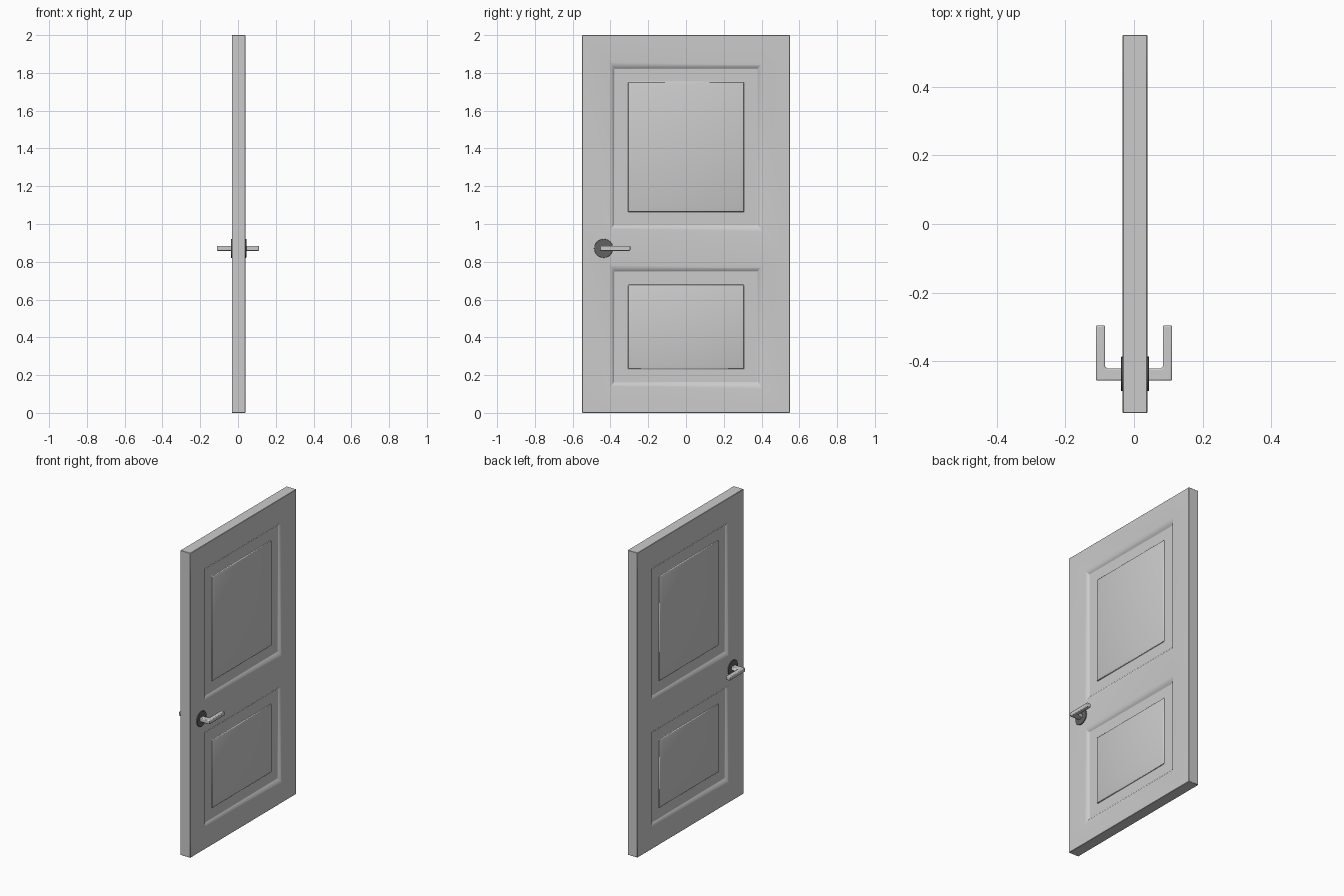
import bpy, bmesh, math
from mathutils import Vector, Matrix

if "Cube" in bpy.data.objects:
    bpy.data.objects.remove(bpy.data.objects["Cube"])

CX, HALF = 0.003, 0.036      # door slab centre and half thickness
HY, HZ = -0.436, 0.871       # handle position


def add_object(name, bm, bevel=0.0, segments=2):
    bmesh.ops.recalc_face_normals(bm, faces=bm.faces)
    mesh = bpy.data.meshes.new(name)
    bm.to_mesh(mesh)
    bm.free()
    ob = bpy.data.objects.new(name, mesh)
    bpy.context.collection.objects.link(ob)
    if bevel:
        mod = ob.modifiers.new("soft_edges", 'BEVEL')
        mod.width, mod.segments = bevel, segments
        mod.limit_method = 'ANGLE'
        mod.angle_limit = math.radians(30)
    bpy.ops.object.select_all(action='DESELECT')
    ob.select_set(True)
    bpy.context.view_layer.objects.active = ob
    bpy.ops.object.shade_smooth_by_angle(angle=math.radians(30))
    return ob


# Door slab, cut along the panel outlines
panels = [(0.127, 0.784), (0.959, 1.857)]
bm = bmesh.new()
bmesh.ops.create_cube(bm, size=1, matrix=Matrix.Translation((CX, 0, 1))
                      @ Matrix.Diagonal((2 * HALF, 1.1, 2, 1)))
cuts = [((0, y, 0), (0, 1, 0)) for y in (-0.406, 0.406)]
cuts += [((0, 0, z), (0, 0, 1)) for p in panels for z in p]
for co, no in cuts:
    bmesh.ops.bisect_plane(bm, geom=bm.verts[:] + bm.edges[:] + bm.faces[:],
                           plane_co=co, plane_no=no)

# Moulded recess and raised field: (y inset, z inset, depth)
steps = [(0.012, 0.017, 0.004), (0.025, 0.035, 0.018), (0.098, 0.104, 0.018),
         (0.101, 0.107, 0.010), (0.122, 0.128, 0.003)]
for z0, z1 in panels:
    zc, hz = (z0 + z1) / 2, (z1 - z0) / 2
    for side in (-1, 1):
        target = Vector((CX + side * HALF, 0, zc))
        face = min(bm.faces, key=lambda f: (f.calc_center_median() - target).length)
        for dy, dz, depth in steps:
            bmesh.ops.inset_individual(bm, faces=[face], thickness=0.004)
            for v in face.verts:
                v.co = (CX + side * (HALF - depth),
                        math.copysign(0.406 - dy, v.co.y),
                        zc + math.copysign(hz - dz, v.co.z - zc))
add_object("door_leaf", bm, 0.002, 1)

# Rosettes and lever handles, one on each side
dark = bpy.data.materials.new("dark_metal")
dark.diffuse_color = (0.12, 0.12, 0.12, 1)
dark.use_nodes = True
dark.node_tree.nodes["Principled BSDF"].inputs["Base Color"].default_value = dark.diffuse_color
for side, label in ((-1, "left"), (1, "right")):
    surface = CX + side * HALF
    bm = bmesh.new()
    bmesh.ops.create_cone(bm, cap_ends=True, segments=32, radius1=0.05, radius2=0.05,
                          depth=0.01, matrix=Matrix.Translation((surface, HY, HZ))
                          @ Matrix.Rotation(math.pi / 2, 4, 'Y'))
    add_object("rosette_" + label, bm, 0.0012, 1).data.materials.append(dark)

    # L-shaped lever outline seen from above, extruded upward
    outline = [(abs(surface) - 0.005, -0.456), (0.111, -0.456), (0.111, -0.295),
               (0.084, -0.295), (0.084, -0.414), (0.082, -0.418), (0.078, -0.420),
               (abs(surface) - 0.005, -0.420)]
    bm = bmesh.new()
    face = bm.faces.new([bm.verts.new((side * x, y, HZ - 0.013)) for x, y in outline])
    ext = bmesh.ops.extrude_face_region(bm, geom=[face])
    bmesh.ops.translate(bm, vec=(0, 0, 0.026),
                        verts=[g for g in ext["geom"] if isinstance(g, bmesh.types.BMVert)])
    add_object("lever_" + label, bm, 0.005, 2)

------------------------------------------------

- [Problem to solve] Please output the records exactly, leaving the pictures out.

- [Completed task]
import bpy, bmesh, math
from mathutils import Vector, Matrix

if "Cube" in bpy.data.objects:
    bpy.data.objects.remove(bpy.data.objects["Cube"])

CX, HALF = 0.003, 0.036      # door slab centre and half thickness
HY, HZ = -0.436, 0.871       # handle position


def add_object(name, bm, bevel=0.0, segments=2):
    bmesh.ops.recalc_face_normals(bm, faces=bm.faces)
    mesh = bpy.data.meshes.new(name)
    bm.to_mesh(mesh)
    bm.free()
    ob = bpy.data.objects.new(name, mesh)
    bpy.context.collection.objects.link(ob)
    if bevel:
        mod = ob.modifiers.new("soft_edges", 'BEVEL')
        mod.width, mod.segments = bevel, segments
        mod.limit_method = 'ANGLE'
        mod.angle_limit = math.radians(30)
    bpy.ops.object.select_all(action='DESELECT')
    ob.select_set(True)
    bpy.context.view_layer.objects.active = ob
    bpy.ops.object.shade_smooth_by_angle(angle=math.radians(30))
    return ob


# Door slab, cut along the panel outlines
panels = [(0.127, 0.784), (0.959, 1.857)]
bm = bmesh.new()
bmesh.ops.create_cube(bm, size=1, matrix=Matrix.Translation((CX, 0, 1))
                      @ Matrix.Diagonal((2 * HALF, 1.1, 2, 1)))
cuts = [((0, y, 0), (0, 1, 0)) for y in (-0.406, 0.406)]
cuts += [((0, 0, z), (0, 0, 1)) for p in panels for z in p]
for co, no in cuts:
    bmesh.ops.bisect_plane(bm, geom=bm.verts[:] + bm.edges[:] + bm.faces[:],
                           plane_co=co, plane_no=no)

# Moulded recess and raised field: (y inset, z inset, depth)
steps = [(0.012, 0.017, 0.004), (0.025, 0.035, 0.018), (0.098, 0.104, 0.018),
         (0.101, 0.107, 0.010), (0.122, 0.128, 0.003)]
for z0, z1 in panels:
    zc, hz = (z0 + z1) / 2, (z1 - z0) / 2
    for side in (-1, 1):
        target = Vector((CX + side * HALF, 0, zc))
        face = min(bm.faces, key=lambda f: (f.calc_center_median() - target).length)
        for dy, dz, depth in steps:
            bmesh.ops.inset_individual(bm, faces=[face], thickness=0.004)
            for v in face.verts:
                v.co = (CX + side * (HALF - depth),
                        math.copysign(0.406 - dy, v.co.y),
                        zc + math.copysign(hz - dz, v.co.z - zc))
add_object("door_leaf", bm, 0.002, 1)

# Rosettes and lever handles, one on each side
dark = bpy.data.materials.new("dark_metal")
dark.diffuse_color = (0.12, 0.12, 0.12, 1)
dark.use_nodes = True
dark.node_tree.nodes["Principled BSDF"].inputs["Base Color"].default_value = dark.diffuse_color
for side, label in ((-1, "left"), (1, "right")):
    surface = CX + side * HALF
    bm = bmesh.new()
    bmesh.ops.create_cone(bm, cap_ends=True, segments=32, radius1=0.05, radius2=0.05,
                          depth=0.01, matrix=Matrix.Translation((surface, HY, HZ))
                          @ Matrix.Rotation(math.pi / 2, 4, 'Y'))
    add_object("rosette_" + label, bm, 0.0012, 1).data.materials.append(dark)

    # L-shaped lever outline seen from above, extruded upward
    outline = [(abs(surface) - 0.005, -0.456), (0.111, -0.456), (0.111, -0.295),
               (0.084, -0.295), (0.084, -0.414), (0.082, -0.418), (0.078, -0.420),
               (abs(surface) - 0.005, -0.420)]
    bm = bmesh.new()
    face = bm.faces.new([bm.verts.new((side * x, y, HZ - 0.013)) for x, y in outline])
    ext = bmesh.ops.extrude_face_region(bm, geom=[face])
    bmesh.ops.translate(bm, vec=(0, 0, 0.026),
                        verts=[g for g in ext["geom"] if isinstance(g, bmesh.types.BMVert)])
    add_object("lever_" + label, bm, 0.005, 2)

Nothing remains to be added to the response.